── GIVEN DATA ──
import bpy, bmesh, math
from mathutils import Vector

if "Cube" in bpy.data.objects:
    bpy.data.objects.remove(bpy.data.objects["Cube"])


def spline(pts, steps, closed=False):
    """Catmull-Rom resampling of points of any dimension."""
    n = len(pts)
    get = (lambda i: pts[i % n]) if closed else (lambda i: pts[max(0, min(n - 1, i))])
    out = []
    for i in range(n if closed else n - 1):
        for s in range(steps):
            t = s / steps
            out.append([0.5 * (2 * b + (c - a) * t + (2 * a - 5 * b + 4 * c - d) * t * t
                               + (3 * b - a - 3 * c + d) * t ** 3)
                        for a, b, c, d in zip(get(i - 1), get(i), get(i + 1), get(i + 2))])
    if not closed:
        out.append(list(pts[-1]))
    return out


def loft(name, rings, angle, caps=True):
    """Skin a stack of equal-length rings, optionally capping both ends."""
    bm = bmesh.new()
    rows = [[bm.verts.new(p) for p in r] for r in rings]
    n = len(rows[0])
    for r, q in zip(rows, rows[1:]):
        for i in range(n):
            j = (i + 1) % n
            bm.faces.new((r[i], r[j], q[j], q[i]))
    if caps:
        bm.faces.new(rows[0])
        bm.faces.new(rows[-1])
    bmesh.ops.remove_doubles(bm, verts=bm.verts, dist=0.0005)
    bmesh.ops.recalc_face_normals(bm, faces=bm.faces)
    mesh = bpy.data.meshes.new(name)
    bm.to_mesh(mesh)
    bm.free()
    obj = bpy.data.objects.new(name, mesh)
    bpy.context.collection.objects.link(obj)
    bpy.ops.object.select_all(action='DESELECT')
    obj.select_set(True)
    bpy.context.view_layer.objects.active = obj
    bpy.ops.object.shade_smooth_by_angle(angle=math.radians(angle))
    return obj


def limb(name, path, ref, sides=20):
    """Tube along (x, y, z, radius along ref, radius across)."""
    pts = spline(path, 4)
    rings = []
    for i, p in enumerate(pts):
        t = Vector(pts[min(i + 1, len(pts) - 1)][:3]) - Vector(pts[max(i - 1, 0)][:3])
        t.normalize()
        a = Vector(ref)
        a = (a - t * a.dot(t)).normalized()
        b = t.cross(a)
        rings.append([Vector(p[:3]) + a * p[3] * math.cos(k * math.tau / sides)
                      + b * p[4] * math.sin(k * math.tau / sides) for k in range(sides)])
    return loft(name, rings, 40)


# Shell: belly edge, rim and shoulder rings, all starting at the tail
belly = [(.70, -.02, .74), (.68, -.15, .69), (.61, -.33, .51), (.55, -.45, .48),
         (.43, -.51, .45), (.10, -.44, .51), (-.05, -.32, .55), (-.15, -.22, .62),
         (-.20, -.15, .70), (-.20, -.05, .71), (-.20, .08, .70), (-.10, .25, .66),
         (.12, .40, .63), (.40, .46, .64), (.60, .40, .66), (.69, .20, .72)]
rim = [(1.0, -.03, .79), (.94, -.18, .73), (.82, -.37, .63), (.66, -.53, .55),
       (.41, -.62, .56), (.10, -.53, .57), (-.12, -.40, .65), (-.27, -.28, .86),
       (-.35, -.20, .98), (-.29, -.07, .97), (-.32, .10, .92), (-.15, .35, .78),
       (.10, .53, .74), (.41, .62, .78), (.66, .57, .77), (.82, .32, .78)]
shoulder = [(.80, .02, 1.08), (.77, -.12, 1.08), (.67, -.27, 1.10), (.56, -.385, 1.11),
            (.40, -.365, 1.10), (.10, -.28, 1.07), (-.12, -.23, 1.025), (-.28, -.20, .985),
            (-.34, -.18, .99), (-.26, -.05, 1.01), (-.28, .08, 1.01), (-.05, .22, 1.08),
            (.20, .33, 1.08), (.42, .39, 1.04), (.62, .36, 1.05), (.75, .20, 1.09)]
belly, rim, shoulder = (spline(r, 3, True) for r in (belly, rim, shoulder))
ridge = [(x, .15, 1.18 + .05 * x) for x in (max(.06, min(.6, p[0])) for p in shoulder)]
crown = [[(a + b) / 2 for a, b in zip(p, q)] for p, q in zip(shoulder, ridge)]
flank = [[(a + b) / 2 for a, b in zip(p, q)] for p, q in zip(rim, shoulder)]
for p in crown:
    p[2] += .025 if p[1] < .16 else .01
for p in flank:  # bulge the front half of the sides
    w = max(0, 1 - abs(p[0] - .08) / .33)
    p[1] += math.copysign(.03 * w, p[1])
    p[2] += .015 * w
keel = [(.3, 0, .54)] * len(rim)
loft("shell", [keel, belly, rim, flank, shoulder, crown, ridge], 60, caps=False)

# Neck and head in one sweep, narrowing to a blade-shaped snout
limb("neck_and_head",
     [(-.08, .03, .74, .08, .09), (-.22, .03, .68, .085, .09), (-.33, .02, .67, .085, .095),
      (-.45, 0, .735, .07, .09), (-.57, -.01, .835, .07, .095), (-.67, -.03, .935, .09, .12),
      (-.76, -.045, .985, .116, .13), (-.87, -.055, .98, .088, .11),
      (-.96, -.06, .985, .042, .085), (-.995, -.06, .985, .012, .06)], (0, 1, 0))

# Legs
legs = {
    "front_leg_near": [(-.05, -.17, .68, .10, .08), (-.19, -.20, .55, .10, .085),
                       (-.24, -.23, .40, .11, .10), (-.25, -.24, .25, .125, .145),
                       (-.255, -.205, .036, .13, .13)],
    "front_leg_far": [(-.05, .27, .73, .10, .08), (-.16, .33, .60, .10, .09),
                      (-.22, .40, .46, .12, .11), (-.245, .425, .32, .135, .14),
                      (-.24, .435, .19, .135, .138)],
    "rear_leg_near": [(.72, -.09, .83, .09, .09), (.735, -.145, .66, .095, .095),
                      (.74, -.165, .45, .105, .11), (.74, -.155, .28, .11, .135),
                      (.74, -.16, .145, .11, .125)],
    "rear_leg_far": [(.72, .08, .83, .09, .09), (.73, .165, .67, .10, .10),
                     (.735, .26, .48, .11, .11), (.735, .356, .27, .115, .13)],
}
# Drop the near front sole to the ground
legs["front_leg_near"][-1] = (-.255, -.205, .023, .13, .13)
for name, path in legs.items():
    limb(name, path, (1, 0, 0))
───
§ **YOUR TASK**
Look through the entries above, and wherever a line holds the string "objects", copy it.

§ **SOLUTION**
if "Cube" in bpy.data.objects:
    bpy.data.objects.remove(bpy.data.objects["Cube"])
    obj = bpy.data.objects.new(name, mesh)
    bpy.context.collection.objects.link(obj)
    bpy.context.view_layer.objects.active = obj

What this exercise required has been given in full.